(Entries taken from a collection)
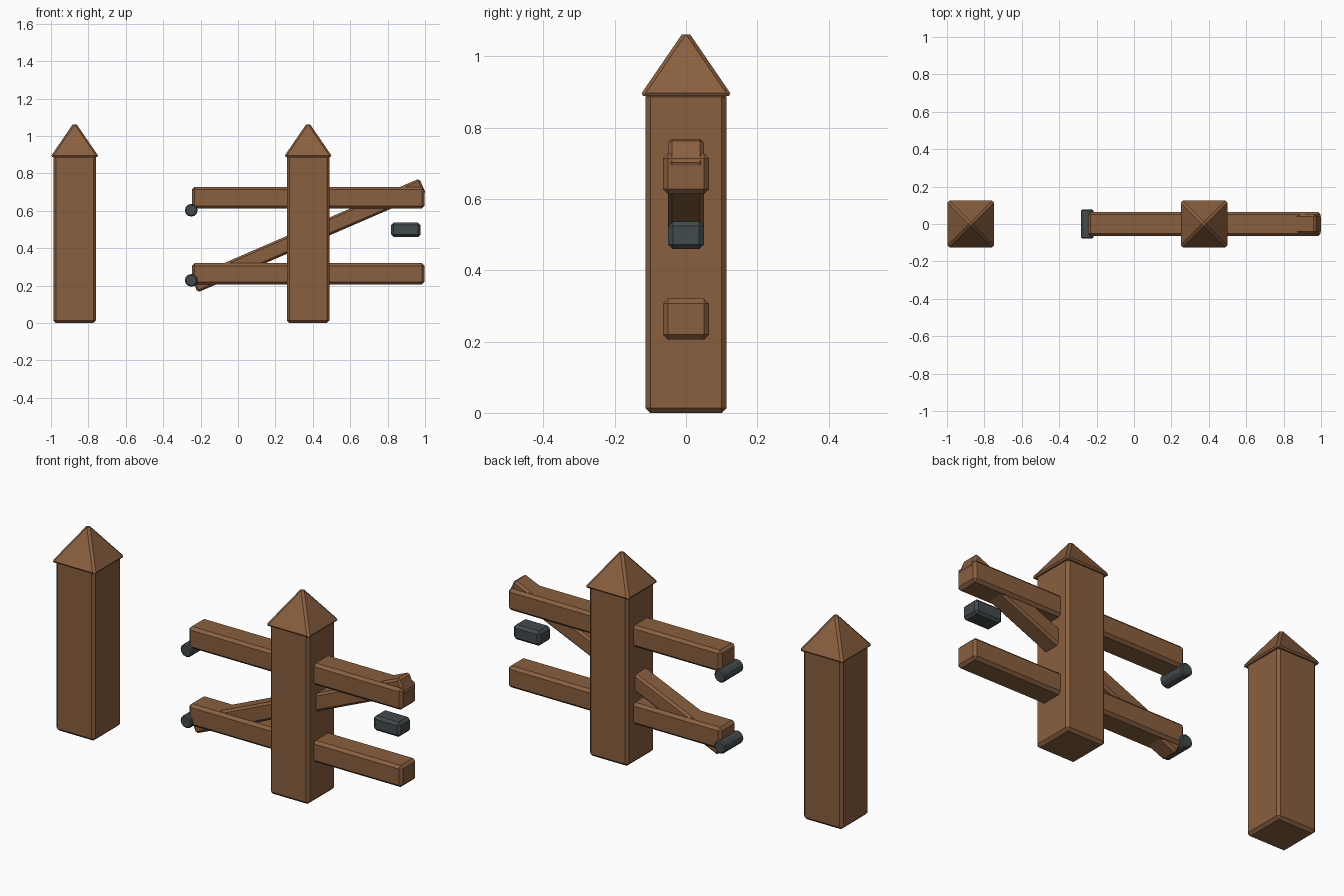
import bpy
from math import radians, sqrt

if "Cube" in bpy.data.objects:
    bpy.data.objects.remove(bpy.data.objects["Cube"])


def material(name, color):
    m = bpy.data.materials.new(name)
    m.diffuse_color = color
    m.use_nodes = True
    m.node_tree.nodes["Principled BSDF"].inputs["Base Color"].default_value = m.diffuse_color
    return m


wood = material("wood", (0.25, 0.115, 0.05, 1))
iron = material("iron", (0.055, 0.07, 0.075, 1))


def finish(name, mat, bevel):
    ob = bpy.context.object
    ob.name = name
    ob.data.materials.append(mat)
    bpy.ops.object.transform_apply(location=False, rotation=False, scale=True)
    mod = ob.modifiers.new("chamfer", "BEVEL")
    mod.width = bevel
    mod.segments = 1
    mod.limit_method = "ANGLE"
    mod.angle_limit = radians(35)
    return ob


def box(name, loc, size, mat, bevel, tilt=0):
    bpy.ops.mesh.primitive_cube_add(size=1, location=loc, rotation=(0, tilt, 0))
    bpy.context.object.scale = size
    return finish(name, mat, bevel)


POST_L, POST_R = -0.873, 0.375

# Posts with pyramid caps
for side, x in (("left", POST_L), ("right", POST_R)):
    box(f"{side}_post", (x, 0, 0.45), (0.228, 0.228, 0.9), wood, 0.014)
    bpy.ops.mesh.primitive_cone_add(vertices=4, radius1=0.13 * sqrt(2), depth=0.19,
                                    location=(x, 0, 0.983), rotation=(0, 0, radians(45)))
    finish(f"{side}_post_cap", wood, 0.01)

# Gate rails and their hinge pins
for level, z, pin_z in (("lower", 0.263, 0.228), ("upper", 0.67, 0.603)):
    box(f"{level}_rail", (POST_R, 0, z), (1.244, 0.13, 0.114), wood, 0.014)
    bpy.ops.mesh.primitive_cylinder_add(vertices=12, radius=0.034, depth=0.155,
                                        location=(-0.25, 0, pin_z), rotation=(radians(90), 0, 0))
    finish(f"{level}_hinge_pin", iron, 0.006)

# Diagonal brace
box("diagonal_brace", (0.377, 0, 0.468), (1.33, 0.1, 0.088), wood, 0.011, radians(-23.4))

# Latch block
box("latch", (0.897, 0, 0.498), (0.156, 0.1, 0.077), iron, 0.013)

* TO DO: Output every record above word for word, omitting any pictures they contain.

* TASK ANSWER:
import bpy
from math import radians, sqrt

if "Cube" in bpy.data.objects:
    bpy.data.objects.remove(bpy.data.objects["Cube"])


def material(name, color):
    m = bpy.data.materials.new(name)
    m.diffuse_color = color
    m.use_nodes = True
    m.node_tree.nodes["Principled BSDF"].inputs["Base Color"].default_value = m.diffuse_color
    return m


wood = material("wood", (0.25, 0.115, 0.05, 1))
iron = material("iron", (0.055, 0.07, 0.075, 1))


def finish(name, mat, bevel):
    ob = bpy.context.object
    ob.name = name
    ob.data.materials.append(mat)
    bpy.ops.object.transform_apply(location=False, rotation=False, scale=True)
    mod = ob.modifiers.new("chamfer", "BEVEL")
    mod.width = bevel
    mod.segments = 1
    mod.limit_method = "ANGLE"
    mod.angle_limit = radians(35)
    return ob


def box(name, loc, size, mat, bevel, tilt=0):
    bpy.ops.mesh.primitive_cube_add(size=1, location=loc, rotation=(0, tilt, 0))
    bpy.context.object.scale = size
    return finish(name, mat, bevel)


POST_L, POST_R = -0.873, 0.375

# Posts with pyramid caps
for side, x in (("left", POST_L), ("right", POST_R)):
    box(f"{side}_post", (x, 0, 0.45), (0.228, 0.228, 0.9), wood, 0.014)
    bpy.ops.mesh.primitive_cone_add(vertices=4, radius1=0.13 * sqrt(2), depth=0.19,
                                    location=(x, 0, 0.983), rotation=(0, 0, radians(45)))
    finish(f"{side}_post_cap", wood, 0.01)

# Gate rails and their hinge pins
for level, z, pin_z in (("lower", 0.263, 0.228), ("upper", 0.67, 0.603)):
    box(f"{level}_rail", (POST_R, 0, z), (1.244, 0.13, 0.114), wood, 0.014)
    bpy.ops.mesh.primitive_cylinder_add(vertices=12, radius=0.034, depth=0.155,
                                        location=(-0.25, 0, pin_z), rotation=(radians(90), 0, 0))
    finish(f"{level}_hinge_pin", iron, 0.006)

# Diagonal brace
box("diagonal_brace", (0.377, 0, 0.468), (1.33, 0.1, 0.088), wood, 0.011, radians(-23.4))

# Latch block
box("latch", (0.897, 0, 0.498), (0.156, 0.1, 0.077), iron, 0.013)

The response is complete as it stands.